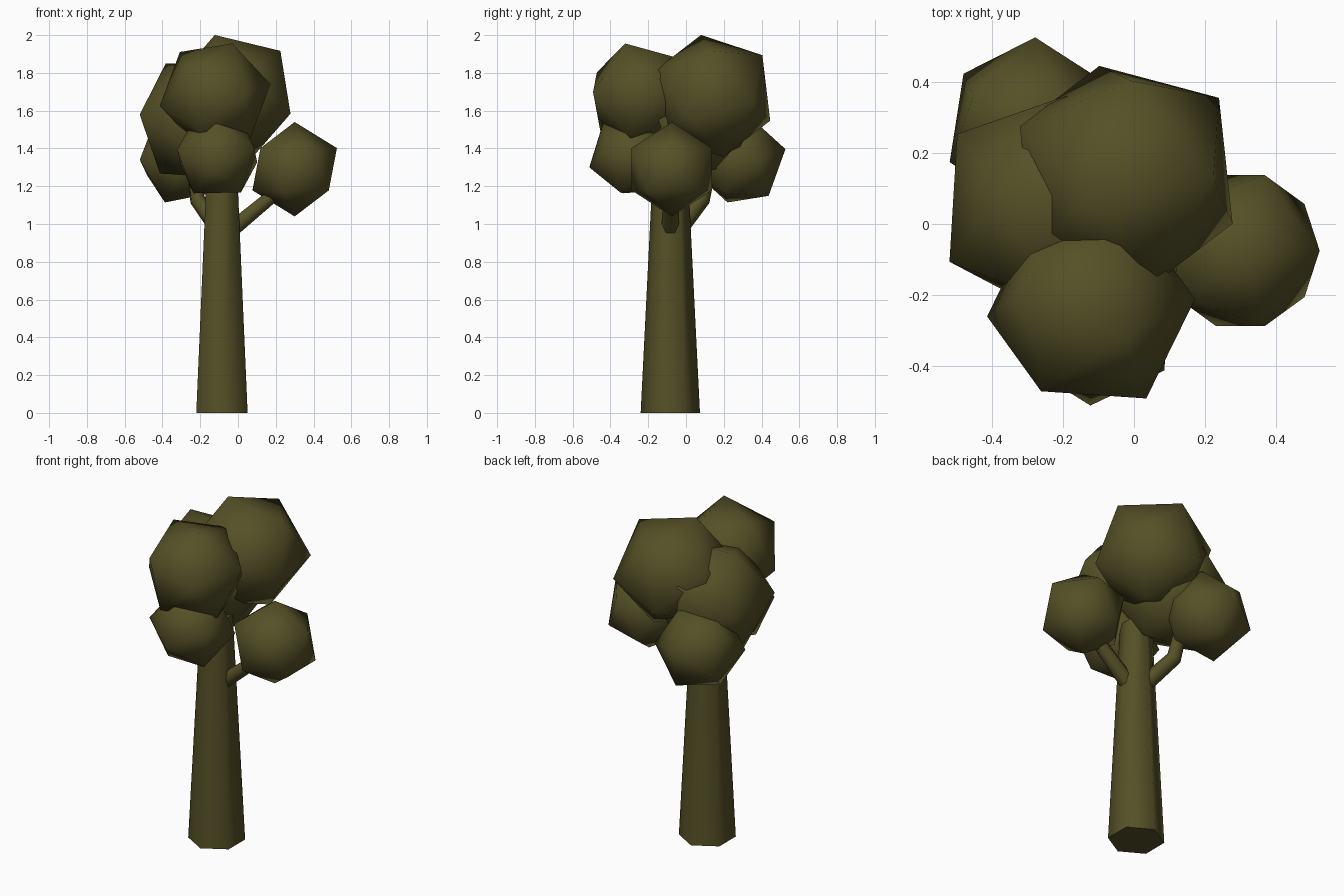
import bpy, bmesh
from mathutils import Vector, Matrix

if "Cube" in bpy.data.objects:
    bpy.data.objects.remove(bpy.data.objects["Cube"])

mat = bpy.data.materials.new("dark olive")
mat.diffuse_color = (0.09, 0.081, 0.02, 1)
mat.use_nodes = True
mat.node_tree.nodes["Principled BSDF"].inputs["Base Color"].default_value = mat.diffuse_color


def finish(name, bm, all_smooth=True):
    me = bpy.data.meshes.new(name)
    bmesh.ops.recalc_face_normals(bm, faces=bm.faces[:])
    for f in bm.faces:
        f.smooth = all_smooth or len(f.verts) == 4
    bm.to_mesh(me)
    bm.free()
    me.materials.append(mat)
    ob = bpy.data.objects.new(name, me)
    bpy.context.collection.objects.link(ob)
    return ob


def basis(axis, side):
    """Rotation taking z to axis and x towards side."""
    z = Vector(axis).normalized()
    x = Vector(side)
    x = (x - z * x.dot(z)).normalized()
    return Matrix((x, z.cross(x), z)).transposed().to_4x4()


def foliage(name, centre, r, pole, neighbour):
    """Smooth 20-sided clump, turned so one corner points along pole
    and an adjacent corner lies towards neighbour."""
    bm = bmesh.new()
    m = Matrix.Translation(centre) @ basis(pole, neighbour)
    bmesh.ops.create_icosphere(bm, subdivisions=1, radius=r, matrix=m)
    finish(name, bm)


def limb(name, path, radii, sides=6, ref=(0, 1, 0)):
    """Tapered tube through the path points, with flat end caps."""
    pts = [Vector(p) for p in path]
    bm = bmesh.new()
    rings = []
    for i, p in enumerate(pts):
        d = pts[min(i + 1, len(pts) - 1)] - pts[max(i - 1, 0)]
        m = Matrix.Translation(p) @ basis(d, ref)
        rings.append(bmesh.ops.create_circle(
            bm, segments=sides, radius=radii[i],
            matrix=m @ Matrix.Rotation(-1.5707963, 4, 'Z'))["verts"])
    for a, b in zip(rings, rings[1:]):
        for k in range(sides):
            n = (k + 1) % sides
            bm.faces.new((a[k], a[n], b[n], b[k]))
    bm.faces.new(rings[0][::-1])
    bm.faces.new(rings[-1])
    finish(name, bm, False)


# trunk and branches
limb("trunk", [(-0.085, -0.083, 0), (-0.085, -0.083, 1.36)], [0.157, 0.089])
limb("right_branch", [(-0.04, -0.083, 0.965), (0.28, -0.078, 1.23)], [0.048, 0.038])
limb("back_branch", [(-0.10, -0.04, 0.97), (-0.215, 0.085, 1.13), (-0.235, 0.13, 1.32)],
     [0.047, 0.043, 0.036], ref=(1, 0.8, 0))

# foliage clumps
foliage("right_foliage", (0.30, -0.075, 1.29), 0.25, (0, 0, 1), (1, 0, 0))
foliage("top_foliage", (-0.022, 0.138, 1.678), 0.343, (-0.10, -0.058, 0.32), (0.065, -0.299, 0.15))
foliage("front_top_foliage", (-0.121, -0.236, 1.683), 0.30, (0.09, -0.085, 0.27), (0.297, 0.026, 0.055))
foliage("front_low_foliage", (-0.11, -0.28, 1.36), 0.24, (-0.013, -0.232, -0.06), (-0.12, -0.06, -0.19))
foliage("back_left_foliage", (-0.29, 0.28, 1.34), 0.253, (0.011, 0.24, 0.055), (0.227, 0.105, 0))
foliage("left_foliage", (-0.217, 0.055, 1.55), 0.345, (-0.31, -0.165, 0.03), (-0.27, 0.175, 0))
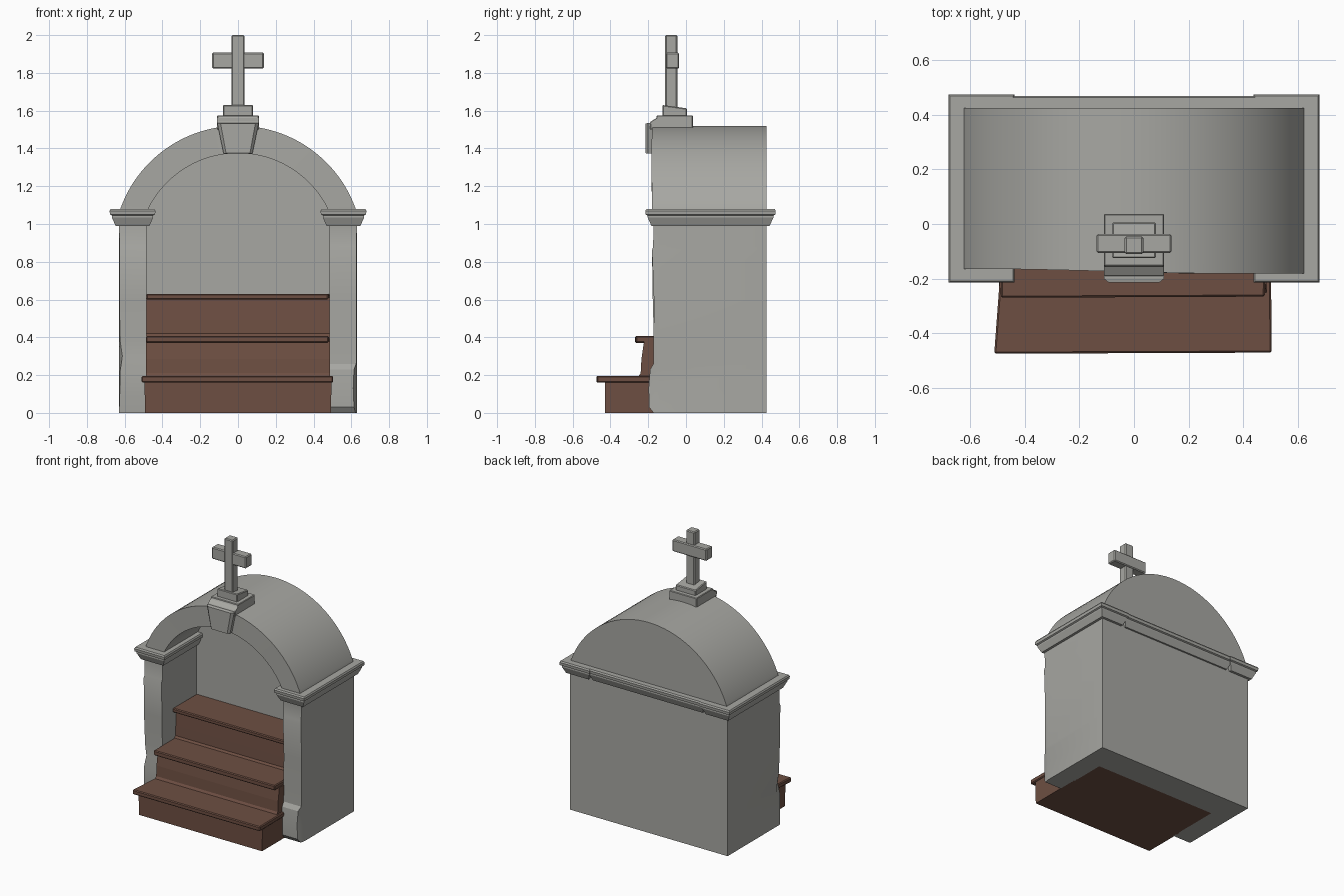
import bpy, bmesh, math

if "Cube" in bpy.data.objects:
    bpy.data.objects.remove(bpy.data.objects["Cube"])

def material(name, rgb):
    m = bpy.data.materials.new(name)
    m.diffuse_color = (*rgb, 1)
    m.use_nodes = True
    m.node_tree.nodes["Principled BSDF"].inputs["Base Color"].default_value = m.diffuse_color
    return m

STONE = material("grey stone", (0.39, 0.39, 0.365))
BROWN = material("brown steps", (0.155, 0.078, 0.055))

def finish(bm, name, mat, bevel=0.0):
    bmesh.ops.recalc_face_normals(bm, faces=bm.faces)
    me = bpy.data.meshes.new(name)
    bm.to_mesh(me)
    bm.free()
    ob = bpy.data.objects.new(name, me)
    bpy.context.collection.objects.link(ob)
    me.materials.append(mat)
    if bevel:
        b = ob.modifiers.new("worn edges", 'BEVEL')
        b.width, b.segments, b.limit_method = bevel, 1, 'ANGLE'
    return ob

def loft(name, rings, mat, bevel=0.0):
    """Skin closed rings of points and cap both ends."""
    bm = bmesh.new()
    vs = [[bm.verts.new(p) for p in r] for r in rings]
    n = len(vs[0])
    for a, b in zip(vs, vs[1:]):
        for i in range(n):
            j = (i + 1) % n
            bm.faces.new((a[i], a[j], b[j], b[i]))
    bm.faces.new(vs[0])
    bm.faces.new(vs[-1])
    return finish(bm, name, mat, bevel)

def rect(x0, x1, y0, y1, z, d=0.0):
    """Rectangle at height z, shrunk by d."""
    return [(x0 + d, y0 + d, z), (x1 - d, y0 + d, z), (x1 - d, y1 - d, z), (x0 + d, y1 - d, z)]

def box(name, x0, x1, y0, y1, z0, z1, mat=STONE, bevel=0.006):
    return loft(name, [rect(x0, x1, y0, y1, z0), rect(x0, x1, y0, y1, z1)], mat, bevel)

# Chapel shell: one section swept up the left pillar, over the arch, down the right
def arc(half, z0, top, n=40):
    s = top - z0
    r = (half * half + s * s) / (2 * s)
    a = math.asin(half / r)
    return [(r * math.sin(a * (2 * i / n - 1)), top - r + r * math.cos(a * (2 * i / n - 1)))
            for i in range(n + 1)]

left_wear = [(0, -.172, 0), (.10, -.180, .004), (.22, -.182, .006), (.30, -.172, .018),
             (.38, -.170, .006), (.60, -.176, .002), (.86, -.180, .002), (.88, -.172, .004), (.99, -.17, 0)]
right_wear = [(0, -.172, .008), (.03, -.195, .016), (.13, -.198, .020), (.23, -.190, .016),
              (.26, -.172, .004), (.60, -.170, .002), (.86, -.180, .002), (.88, -.174, .004), (.99, -.172, 0)]
stations = [((-.63, z), (-.485, z), y, d) for z, y, d in left_wear]
for o, i in zip(arc(.63, 1.06, 1.52), arc(.485, 1.06, 1.375)):
    stations.append((o, i, -.173 - .009 * math.sin(o[0] * 3 + .3), 0))
stations += [((.63, z), (.485, z), y, d) for z, y, d in reversed(right_wear)]

bm = bmesh.new()
sections = []
for (ox, oz), (ix, iz), y, d in stations:
    s = 1 if ox > 0 else -1
    pts = [(ox, .425, oz), (ox, -.14, oz), (ox - s * d, y, oz),
           (ix, y, iz), (ix, -.14, iz), (ix, .22, iz)]
    sections.append([bm.verts.new(p) for p in pts])
for a, b in zip(sections, sections[1:]):
    for k in range(5):
        bm.faces.new((a[k], a[k + 1], b[k + 1], b[k]))
bm.faces.new([s[0] for s in sections])      # rear face
bm.faces.new([s[5] for s in sections])      # niche back wall
bm.faces.new(sections[0] + sections[-1][::-1])  # underside
shell = finish(bm, "chapel_shell", STONE)
bpy.context.view_layer.objects.active = shell
shell.select_set(True)
bpy.ops.object.shade_smooth_by_angle(angle=math.radians(25))
shell.select_set(False)

# Impost mouldings capping the side walls and crossing the rear
def moulding(name, x0, x1, y0, y1):
    levels = [(.99, .032), (1.035, .012), (1.045, .012), (1.05, .002), (1.07, 0), (1.08, .006)]
    loft(name, [rect(x0, x1, y0, y1, z, d) for z, d in levels], STONE)

moulding("impost_left", -.68, -.437, -.215, .475)
moulding("impost_right", .437, .68, -.215, .475)
moulding("impost_rear", -.47, .47, .25, .469)

# Keystone with a chamfered face
def key(y, d):
    return [(-.076 + d * .7, y, 1.372 + d * .2), (.076 - d * .7, y, 1.372 + d * .2),
            (.110 - d, y, 1.535 - d * .2), (-.110 + d, y, 1.535 - d * .2)]

loft("keystone", [key(-.10, 0), key(-.20, 0), key(-.215, .018)], STONE)

# Stepped cross base
loft("cross_base_lower", [rect(-.11, .11, -.19, .037, 1.50), rect(-.11, .11, -.19, .037, 1.54),
                          rect(-.11, .11, -.155, .037, 1.562), rect(-.11, .11, -.155, .037, 1.575)],
     STONE, .004)
loft("cross_base_upper", [rect(-.08, .08, -.125, .006, 1.56),
                          [(-.08, -.125, 1.63), (.08, -.125, 1.63), (.08, .006, 1.612), (-.08, .006, 1.612)]],
     STONE, .005)

# Cross
box("cross_upright", -.034, .034, -.11, -.046, 1.60, 2.0)
box("cross_arm", -.137, .137, -.106, -.037, 1.822, 1.907)

# Stairs: treads with overhanging noses above sloping risers
def step(n, nose_y, top, thick, w_front, w_back, riser):
    name = ("lower", "middle", "upper")[n]
    loft(name + "_tread",
         [[(-w_front, nose_y, z), (w_front - .008, nose_y + .004, z), (w_back, .22, z), (-w_back, .22, z)]
          if n else
          [(-w_front, nose_y, z), (w_front - .008, nose_y + .004, z), (w_back + .012, -.18, z),
           (w_back, -.17, z), (w_back, .2, z), (-w_back, .2, z), (-w_back, -.17, z), (-w_back, -.18, z)]
          for z in (top - thick, top)], BROWN, .006)
    loft(name + "_riser",
         [[(-w, y, z), (w, y, z), (w, .22, z), (-w, .22, z)] for y, z, w in riser], BROWN)

step(0, -.475, .195, .034, .512, .49, [(-.428, 0, .492), (-.428, .17, .495)])
step(1, -.27, .407, .036, .487, .485, [(-.262, .18, .486), (-.24, .21, .486), (-.236, .285, .486), (-.222, .38, .486)])
step(2, -.055, .63, .03, .486, .485, [(-.05, .39, .486), (-.022, .42, .486), (-.018, .49, .486), (-.01, .61, .486)])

▸ TASK OBJECTIVE
Using the data above, reproduce exactly the lines from the line that contains "a = math.asin(half / r)" through the line that contains "sections = []", including both.

▸ TASK RESPONSE
    a = math.asin(half / r)
    return [(r * math.sin(a * (2 * i / n - 1)), top - r + r * math.cos(a * (2 * i / n - 1)))
            for i in range(n + 1)]

left_wear = [(0, -.172, 0), (.10, -.180, .004), (.22, -.182, .006), (.30, -.172, .018),
             (.38, -.170, .006), (.60, -.176, .002), (.86, -.180, .002), (.88, -.172, .004), (.99, -.17, 0)]
right_wear = [(0, -.172, .008), (.03, -.195, .016), (.13, -.198, .020), (.23, -.190, .016),
              (.26, -.172, .004), (.60, -.170, .002), (.86, -.180, .002), (.88, -.174, .004), (.99, -.172, 0)]
stations = [((-.63, z), (-.485, z), y, d) for z, y, d in left_wear]
for o, i in zip(arc(.63, 1.06, 1.52), arc(.485, 1.06, 1.375)):
    stations.append((o, i, -.173 - .009 * math.sin(o[0] * 3 + .3), 0))
stations += [((.63, z), (.485, z), y, d) for z, y, d in reversed(right_wear)]

bm = bmesh.new()
sections = []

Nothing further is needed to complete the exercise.